Exercise directions:
The job is to find each line in the entries holding the string "data" and copy that line.

Records:
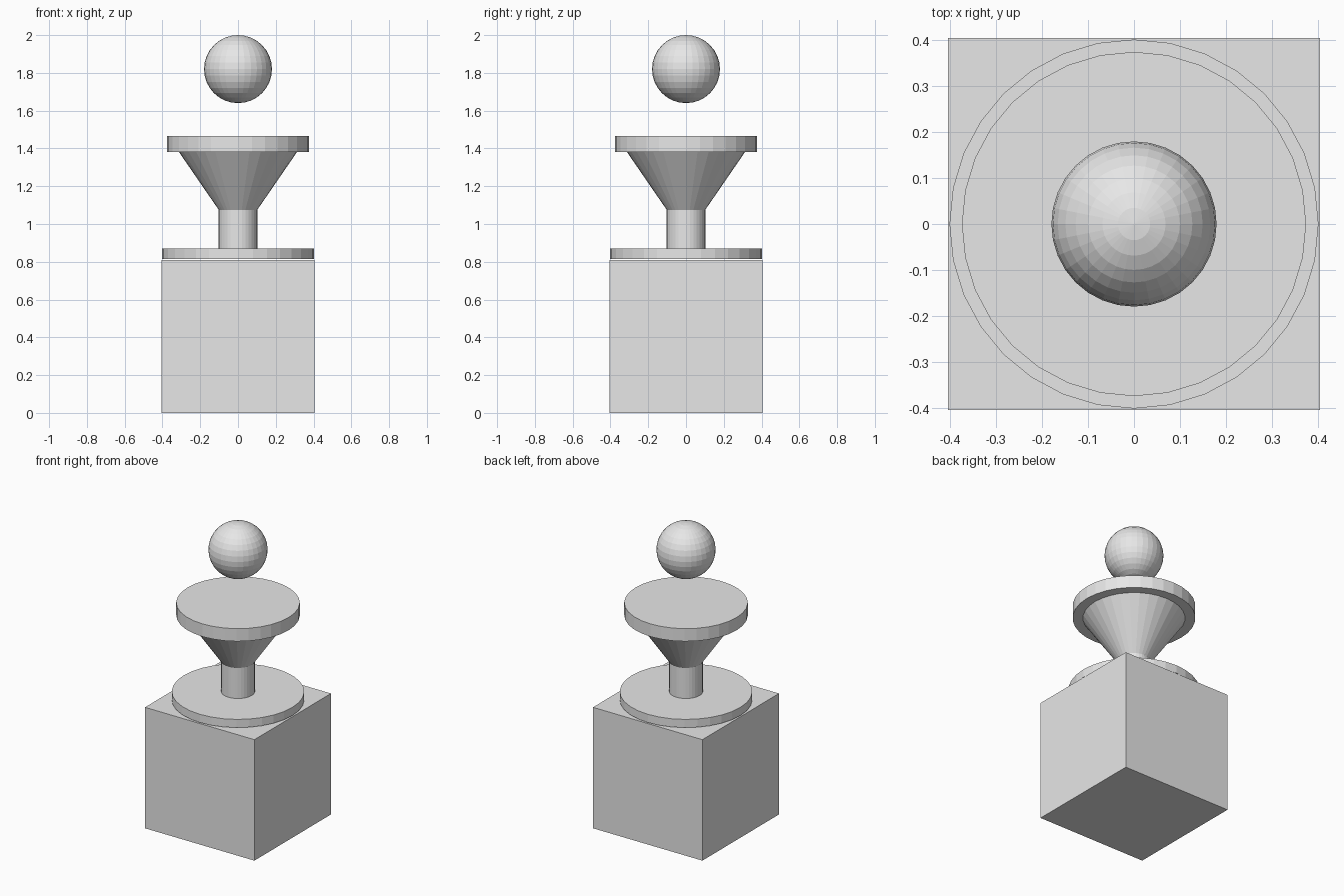
import bpy

# Remove the default cube
old = bpy.data.objects.get("Cube")
if old:
    bpy.data.objects.remove(old, do_unlink=True)

# Single plain grey material
GREY = (0.8, 0.8, 0.8, 1.0)
grey = bpy.data.materials.new("plain_grey")
grey.use_nodes = True
grey.diffuse_color = GREY
grey.node_tree.nodes["Principled BSDF"].inputs["Base Color"].default_value = GREY

SIDES = 32


def finish(name):
    """Name the active object and give it the grey material."""
    obj = bpy.context.object
    obj.name = obj.data.name = name
    obj.data.materials.append(grey)


def turned(name, z_low, z_high, r_low, r_high):
    """Flat-shaded capped cylinder or frustum between two heights."""
    bpy.ops.mesh.primitive_cone_add(
        vertices=SIDES, radius1=r_low, radius2=r_high,
        depth=z_high - z_low, location=(0, 0, (z_low + z_high) / 2))
    finish(name)


# Square pedestal
bpy.ops.mesh.primitive_cube_add(size=0.81, location=(0, 0, 0.405))
finish("pedestal")

# Turned stand: foot plate, stem, flared bowl and top plate
turned("foot_plate", 0.815, 0.87, 0.402, 0.402)
turned("stem", 0.87, 1.075, 0.102, 0.102)
turned("flared_bowl", 1.075, 1.38, 0.102, 0.312)
turned("top_plate", 1.38, 1.465, 0.375, 0.375)

# Floating ball
bpy.ops.mesh.primitive_uv_sphere_add(
    segments=SIDES, ring_count=16, radius=0.18, location=(0, 0, 1.82))
finish("ball")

Finished task:
old = bpy.data.objects.get("Cube")
    bpy.data.objects.remove(old, do_unlink=True)
grey = bpy.data.materials.new("plain_grey")
    obj.name = obj.data.name = name
    obj.data.materials.append(grey)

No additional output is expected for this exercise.